English-speaking Canadians do not lack for books. With some 75 000 books a year published in the US and Great Britain, there is almost an embarrassment of choice. However, the continuing domination of the industry by foreign-controlled firms that devote only a small portion of their profits to publishing Canadian authors casts grave doubts on the future viability of a critical area of Canadian cultural expression.
Canadian Publishing in the Electronic Age
Book publishing in Canada faces difficult economic challenges, including decreased sales and the threat of ever-increasing Internet-based and electronic reading options that have changed public reading habits towards digitized information.
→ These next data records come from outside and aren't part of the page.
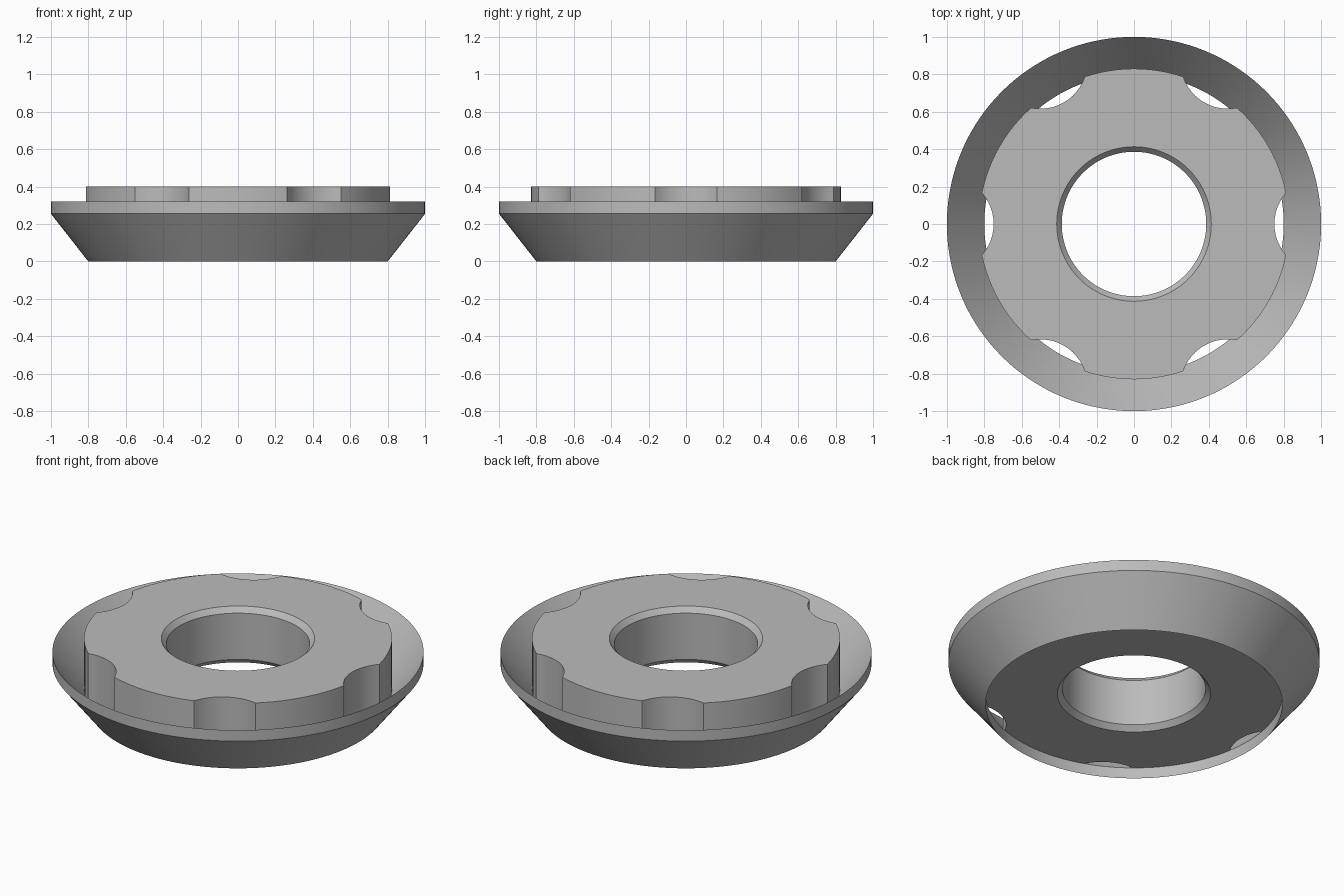
import bpy, bmesh
from math import sin, cos, acos, atan2, pi, radians

if "Cube" in bpy.data.objects:
    bpy.data.objects.remove(bpy.data.objects["Cube"], do_unlink=True)

grey = bpy.data.materials.new("plain grey")
grey.use_nodes = True
colour = (0.5, 0.5, 0.5, 1)
grey.diffuse_color = colour
grey.node_tree.nodes["Principled BSDF"].inputs["Base Color"].default_value = colour


def build_from_loops(name, loops):
    """Skin a closed series of equal-length point loops."""
    bm = bmesh.new()
    rings = [[bm.verts.new(p) for p in loop] for loop in loops]
    n = len(rings[0])
    for k, ring in enumerate(rings):
        following = rings[(k + 1) % len(rings)]
        for i in range(n):
            j = (i + 1) % n
            bm.faces.new((ring[i], ring[j], following[j], following[i]))
    bmesh.ops.recalc_face_normals(bm, faces=bm.faces)
    mesh = bpy.data.meshes.new(name)
    bm.to_mesh(mesh)
    bm.free()
    mesh.materials.append(grey)
    obj = bpy.data.objects.new(name, mesh)
    bpy.context.collection.objects.link(obj)
    bpy.ops.object.select_all(action="DESELECT")
    obj.select_set(True)
    bpy.context.view_layer.objects.active = obj
    bpy.ops.object.shade_smooth_by_angle(angle=radians(25))
    return obj


def circle(radius, z, angles):
    return [(radius * cos(a), radius * sin(a), z) for a in angles]


# Flared outer ring: a thin slanted band with an upright rim
turn = [2 * pi * i / 144 for i in range(144)]
ring_profile = [(0.80, 0), (1, 0.255), (1, 0.32), (0.80, 0.065)]
build_from_loops("flared_ring", [circle(r, z, turn) for r, z in ring_profile])

# Hub outline: six round notches, centred on the ring's rim, cut into a disc
hub_radius, notch_radius, steps = 0.83, 0.25, 12
corner_x = (1 + hub_radius ** 2 - notch_radius ** 2) / 2
half_angle = acos(corner_x / hub_radius)
sweep = acos((1 - corner_x) / notch_radius)
outline = []
for notch in range(6):
    base = notch * pi / 3
    for i in range(steps + 1):
        t = sweep * (2 * i / steps - 1)
        x, y = 1 - notch_radius * cos(t), notch_radius * sin(t)
        outline.append((x * cos(base) - y * sin(base), x * sin(base) + y * cos(base)))
    for i in range(1, steps):
        a = base + half_angle + (pi / 3 - 2 * half_angle) * i / steps
        outline.append((hub_radius * cos(a), hub_radius * sin(a)))

# Hub body with a bore chamfered at both ends
bottom, top, chamfer = 0.065, 0.40, 0.03
angles = [atan2(y, x) for x, y in outline]
build_from_loops("notched_hub", [
    circle(0.413, bottom, angles),
    circle(0.386, bottom + chamfer, angles),
    circle(0.386, top - chamfer, angles),
    circle(0.413, top, angles),
    [(x, y, top) for x, y in outline],
    [(x, y, bottom) for x, y in outline],
])
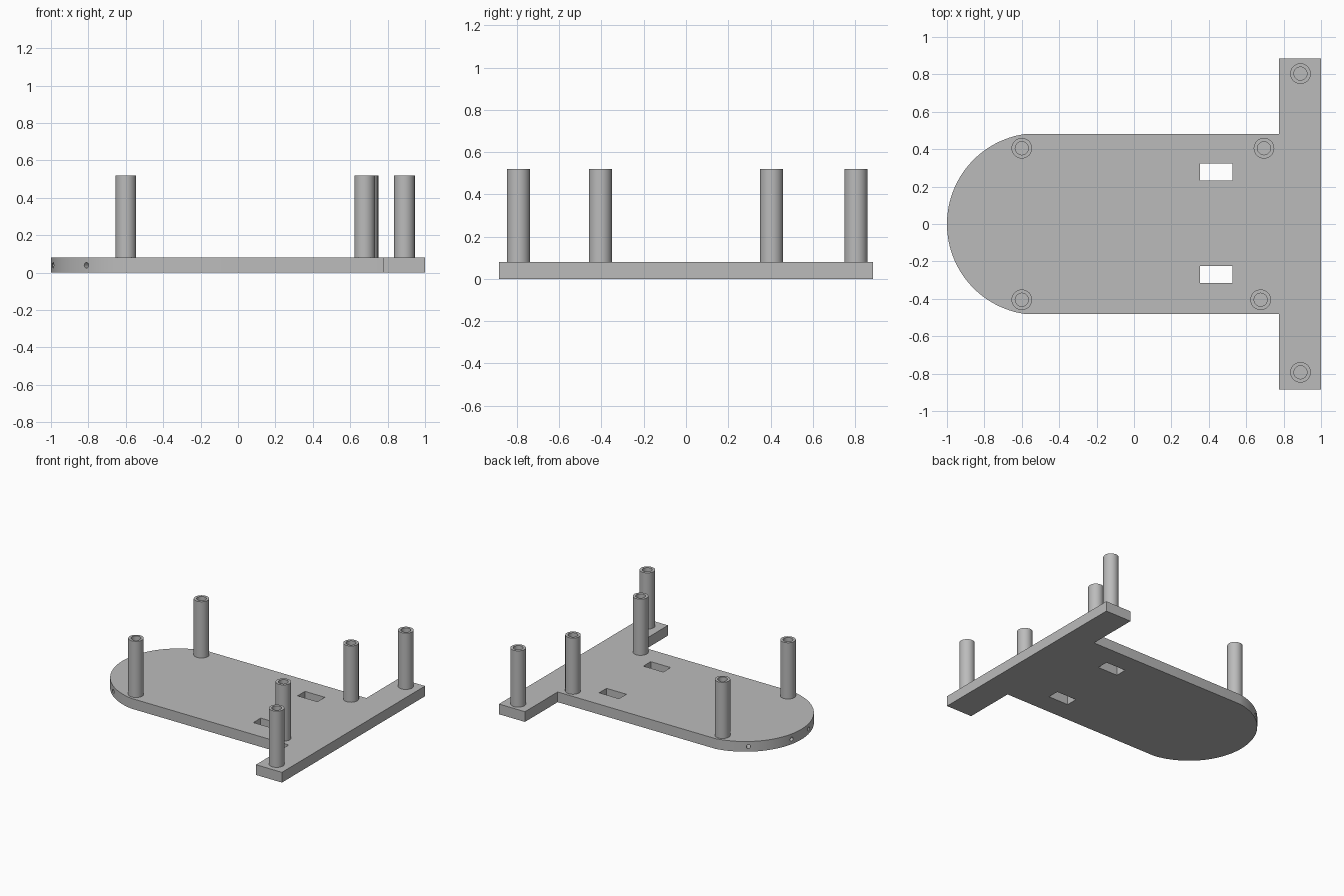
import bpy, bmesh, math
from mathutils import Matrix, Vector

if "Cube" in bpy.data.objects:
    bpy.data.objects.remove(bpy.data.objects["Cube"])

PLATE_T, POST_TOP = 0.08, 0.52
grey = bpy.data.materials.new("plain grey")
grey.diffuse_color = (0.5, 0.5, 0.5, 1)
grey.use_nodes = True
grey.node_tree.nodes["Principled BSDF"].inputs["Base Color"].default_value = grey.diffuse_color


def make_object(name, bm):
    bmesh.ops.recalc_face_normals(bm, faces=bm.faces)
    mesh = bpy.data.meshes.new(name)
    bm.to_mesh(mesh)
    bm.free()
    mesh.materials.append(grey)
    ob = bpy.data.objects.new(name, mesh)
    bpy.context.collection.objects.link(ob)
    return ob


def smooth(ob):
    bpy.ops.object.select_all(action='DESELECT')
    ob.select_set(True)
    bpy.context.view_layer.objects.active = ob
    bpy.ops.object.shade_smooth_by_angle(angle=math.radians(30))


# Base plate: rounded tongue with a wide cross bar
HALF_W, BAR_X, BAR_Y = 0.48, 0.775, 0.885
R = 0.486
CX = -1 + R
end = math.asin(HALF_W / R)
outline = [(BAR_X, -HALF_W), (BAR_X, -BAR_Y), (1, -BAR_Y),
           (1, BAR_Y), (BAR_X, BAR_Y), (BAR_X, HALF_W)]
N = 56
for i in range(N + 1):
    a = end - 2 * end * i / N
    outline.append((CX - R * math.cos(a), R * math.sin(a)))
bm = bmesh.new()
face = bm.faces.new([bm.verts.new((x, y, 0)) for x, y in outline])
ext = bmesh.ops.extrude_face_region(bm, geom=[face])
top = [v for v in ext["geom"] if isinstance(v, bmesh.types.BMVert)]
bmesh.ops.translate(bm, verts=top, vec=(0, 0, PLATE_T))
plate = make_object("base_plate", bm)

# Cutter: two cable slots and four radial holes in the rounded edge
bm = bmesh.new()
for y in (0.277, -0.27):
    bmesh.ops.create_cube(bm, size=1, matrix=Matrix.Translation((0.44, y, 0.04))
                          @ Matrix.Diagonal((0.172, 0.091, 0.3, 1)))
for deg in (-52.4, -12.5, 12.5, 52.4):
    a = math.radians(deg)
    d = Vector((-math.cos(a), math.sin(a), 0))
    m = Matrix.Translation(Vector((CX, 0, 0.039)) + d * R) \
        @ d.to_track_quat('Z', 'Y').to_matrix().to_4x4()
    bmesh.ops.create_cone(bm, cap_ends=True, segments=20, radius1=0.015,
                          radius2=0.015, depth=0.16, matrix=m)
cutter = make_object("hole_cutter", bm)
cutter.hide_render = True
mod = plate.modifiers.new("holes", 'BOOLEAN')
mod.operation, mod.solver, mod.object = 'DIFFERENCE', 'EXACT', cutter
bpy.context.view_layer.objects.active = plate
bpy.ops.object.modifier_apply(modifier=mod.name)
bpy.data.objects.remove(cutter)
smooth(plate)


# Hollow standoff posts
def post(name, x, y, r_out=0.055, r_in=0.035, seg=40):
    bm = bmesh.new()
    rings = []
    for r, z in ((r_out, PLATE_T), (r_out, POST_TOP), (r_in, POST_TOP), (r_in, PLATE_T)):
        rings.append([bm.verts.new((x + r * math.cos(2 * math.pi * k / seg),
                                    y + r * math.sin(2 * math.pi * k / seg), z))
                      for k in range(seg)])
    for a, b in zip(rings, rings[1:]):
        for k in range(seg):
            n = (k + 1) % seg
            bm.faces.new((a[k], a[n], b[n], b[k]))
    smooth(make_object(name, bm))


post("rounded_end_post_back", -0.6, 0.405)
post("rounded_end_post_front", -0.6, -0.405)
post("middle_post_back", 0.695, 0.405)
post("middle_post_front", 0.677, -0.405)
post("bar_post_back", 0.89, 0.804)
post("bar_post_front", 0.89, -0.793)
Additionally, the existence of Chapters/Indigo - which has secured a large share of the book market in Canada - has made business difficult for small publishing houses. Book publishing in Canada relies on subsidies and trade protections to ensure level playing fields with American and British publishers; therefore, subsidy erosions and decreased interest by government to ensure market protections have the potential to greatly reduce the viability of small, regional publishing houses.
The greatest challenge to Canadian book publishers, however, is the introduction of electronic reading devices. As e-readers continue to take up more of the market, publishers will need to ensure there exists an economically-viable price structure; will require that the published works are compatible with all makes of e-readers; will need to ensure downloads are accessible (and reliable); and will need to have a good understanding of which books should remain in both print and electronic versions and which can be shifted to electronic versions entirely. This change in practice not only affects the Canadian book publishing industry, but book publishing across the globe.